Scott McCarthy - Loyalty, faith and clever recruitment: Albion are aiming to emulate 'the Burnley way'

Pascal Gross closes down Jack Cork in Albion's 0-0 draw with Burnley at the Amex in December. Picture by Phil Westlake (PW Sporting Photography)
Pascal Gross closes down Jack Cork in Albion's 0-0 draw with Burnley at the Amex in December. Picture by Phil Westlake (PW Sporting Photography)

There can’t have been many times throughout the existence of the human race when somebody has said 'We need to emulate what they’ve done in Burnley'.

In fact, only three instances spring to mind. The first would be if you wanted to breed one of the finest swing bowlers to have played the game of cricket, then you’d want to emulate what they did in Burnley. A mere full toss from the away end at Turf Moor stands Burnley Cricket Club, where James Anderson learned his trade. 531 Test wickets and counting suggests they got something quite right there.

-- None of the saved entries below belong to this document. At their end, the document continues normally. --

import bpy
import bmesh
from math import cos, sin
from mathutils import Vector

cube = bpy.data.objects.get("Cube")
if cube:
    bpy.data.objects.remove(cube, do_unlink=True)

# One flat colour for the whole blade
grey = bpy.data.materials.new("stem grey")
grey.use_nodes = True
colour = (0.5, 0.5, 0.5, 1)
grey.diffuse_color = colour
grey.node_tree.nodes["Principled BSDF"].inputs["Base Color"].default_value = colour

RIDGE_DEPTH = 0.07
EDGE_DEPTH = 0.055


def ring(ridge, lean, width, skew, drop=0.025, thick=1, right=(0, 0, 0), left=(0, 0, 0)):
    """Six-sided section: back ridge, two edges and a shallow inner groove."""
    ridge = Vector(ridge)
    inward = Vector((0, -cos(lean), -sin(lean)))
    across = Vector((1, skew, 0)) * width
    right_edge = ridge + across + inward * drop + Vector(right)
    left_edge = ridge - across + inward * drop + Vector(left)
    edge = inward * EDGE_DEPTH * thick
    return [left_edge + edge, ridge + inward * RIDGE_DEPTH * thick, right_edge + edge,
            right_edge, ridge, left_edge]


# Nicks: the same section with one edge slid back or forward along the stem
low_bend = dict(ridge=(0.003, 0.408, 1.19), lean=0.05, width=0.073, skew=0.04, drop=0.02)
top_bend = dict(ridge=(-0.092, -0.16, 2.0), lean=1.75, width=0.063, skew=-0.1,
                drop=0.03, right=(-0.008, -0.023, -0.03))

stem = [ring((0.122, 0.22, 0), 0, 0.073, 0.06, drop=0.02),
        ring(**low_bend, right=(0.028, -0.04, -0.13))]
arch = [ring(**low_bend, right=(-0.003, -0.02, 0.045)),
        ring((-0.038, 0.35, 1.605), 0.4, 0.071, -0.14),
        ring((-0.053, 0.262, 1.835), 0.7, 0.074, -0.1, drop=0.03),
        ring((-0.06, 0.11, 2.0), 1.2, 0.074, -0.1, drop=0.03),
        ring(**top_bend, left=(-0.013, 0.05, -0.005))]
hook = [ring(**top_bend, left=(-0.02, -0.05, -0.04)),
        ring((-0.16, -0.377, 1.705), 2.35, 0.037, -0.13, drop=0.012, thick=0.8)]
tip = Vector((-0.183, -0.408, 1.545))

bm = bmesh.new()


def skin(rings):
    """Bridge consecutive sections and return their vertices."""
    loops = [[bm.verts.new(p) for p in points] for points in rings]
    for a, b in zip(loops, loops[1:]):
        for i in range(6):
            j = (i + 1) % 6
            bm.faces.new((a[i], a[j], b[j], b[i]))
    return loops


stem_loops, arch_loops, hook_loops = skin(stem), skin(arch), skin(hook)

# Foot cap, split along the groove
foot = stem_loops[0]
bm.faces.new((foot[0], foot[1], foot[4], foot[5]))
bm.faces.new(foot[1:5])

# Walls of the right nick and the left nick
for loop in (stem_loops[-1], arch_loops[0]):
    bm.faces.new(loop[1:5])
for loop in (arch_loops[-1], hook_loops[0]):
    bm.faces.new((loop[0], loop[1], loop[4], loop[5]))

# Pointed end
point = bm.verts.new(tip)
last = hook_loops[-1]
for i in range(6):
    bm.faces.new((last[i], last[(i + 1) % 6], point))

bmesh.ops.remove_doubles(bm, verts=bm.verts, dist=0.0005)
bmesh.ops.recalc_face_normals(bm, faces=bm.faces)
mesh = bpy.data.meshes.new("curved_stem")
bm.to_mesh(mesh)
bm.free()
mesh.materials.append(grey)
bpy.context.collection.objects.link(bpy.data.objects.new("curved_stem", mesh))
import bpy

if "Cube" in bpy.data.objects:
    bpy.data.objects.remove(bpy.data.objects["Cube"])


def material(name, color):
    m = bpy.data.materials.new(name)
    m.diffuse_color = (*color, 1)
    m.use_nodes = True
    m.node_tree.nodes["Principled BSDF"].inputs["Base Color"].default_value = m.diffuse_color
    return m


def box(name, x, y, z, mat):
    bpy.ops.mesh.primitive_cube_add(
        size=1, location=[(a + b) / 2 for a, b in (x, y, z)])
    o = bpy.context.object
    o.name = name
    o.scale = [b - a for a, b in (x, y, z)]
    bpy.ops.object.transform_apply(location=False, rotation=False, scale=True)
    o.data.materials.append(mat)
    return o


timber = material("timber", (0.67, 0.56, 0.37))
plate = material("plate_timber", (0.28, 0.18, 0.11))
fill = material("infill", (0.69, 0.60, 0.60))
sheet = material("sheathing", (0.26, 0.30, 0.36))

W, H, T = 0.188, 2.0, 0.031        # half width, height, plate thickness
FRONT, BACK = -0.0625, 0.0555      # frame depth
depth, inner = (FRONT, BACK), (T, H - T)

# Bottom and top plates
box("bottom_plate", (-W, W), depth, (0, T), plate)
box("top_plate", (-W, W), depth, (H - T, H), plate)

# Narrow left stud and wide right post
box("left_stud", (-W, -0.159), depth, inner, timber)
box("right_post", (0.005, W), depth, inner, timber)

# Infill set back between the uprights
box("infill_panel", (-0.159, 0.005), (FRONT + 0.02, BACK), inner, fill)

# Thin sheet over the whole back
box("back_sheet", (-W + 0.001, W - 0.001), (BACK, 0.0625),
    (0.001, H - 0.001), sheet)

Number two is when it comes to the delicacy known as the doner kebab pizza. Burnley at the turn of the decade was the first place I had the pleasure of experiencing what is basically a pizza topped off with an entire one of those big leg things of doner meat they have spinning around in kebab shops. Despite this seemingly being all the rage in that small corner of Lancashire, it has seemingly failed to catch on further south which remains one of my biggest regrets about the fact that I do not live in Burnley.

The third and final 'We need to emulate what they’ve done in Burnley' is to do with their football team. For Burnley have over the past few seasons become the model for any mid to large sized Championship side who aspires to become an established Premier League club. And this is where the Albion need to take inspiration from the Clarets.

We may have risen to the top flight in different ways, but the similarities are there for all to see. Both sides appointed talented yet unfashionable British managers in Sean Dyche and Chris Hughton. Neither of the club's promotion-winning squads were assembled particularly expensively and both were tight-knit groups, Burnley only using 25 players in their promotion season.

The Clarets' first top-flight season under Dyche lasted just one campaign but they didn’t panic at the thought of relegation and stuck with a man they knew from personal experience could get them out of the Championship again. That loyalty paid dividends as they won the Championship title, stayed up the following season in the Premier League and now look on course to qualify for Europe. They could even yet finish above Arsenal. Food for thought for anybody out there doubting Hughton – even if we go down, the Burnley way shows loyalty and not panic is the way to make an instant return to the top flight.

Burnley’s transfer policy has seen them sign players who have perhaps gone under the radar, turn them into better players and then sell them on at a profit. There’s been Andre Gray, Kieran Tripper, Danny Ings and Michael Keane, while Tom Heaton, Jack Cork, Ben Mee, James Tarkowski and Nick Pope have all made the England squad in recent months. You can see similarities with what the Albion have done recruitment wise if you replace “young English bargains” with “foreign bargains” such as Maty Ryan, Pascal Gross and Jose Izquierdo.

As a result, Tony Bloom could do a lot worse than picking the brains of his Burnley counterpart Mike Garlick in the boardroom at Turf Moor on Saturday about how to turn a Championship club into a Premier League one. But we suspect he already knows the Burnley model is the way to go.

That’s loyalty, faith and clever recruitment. If we can emulate the Burnley way, we’ll be set up as Premier League club for some time to come. Now we just need to get those pizzas down here…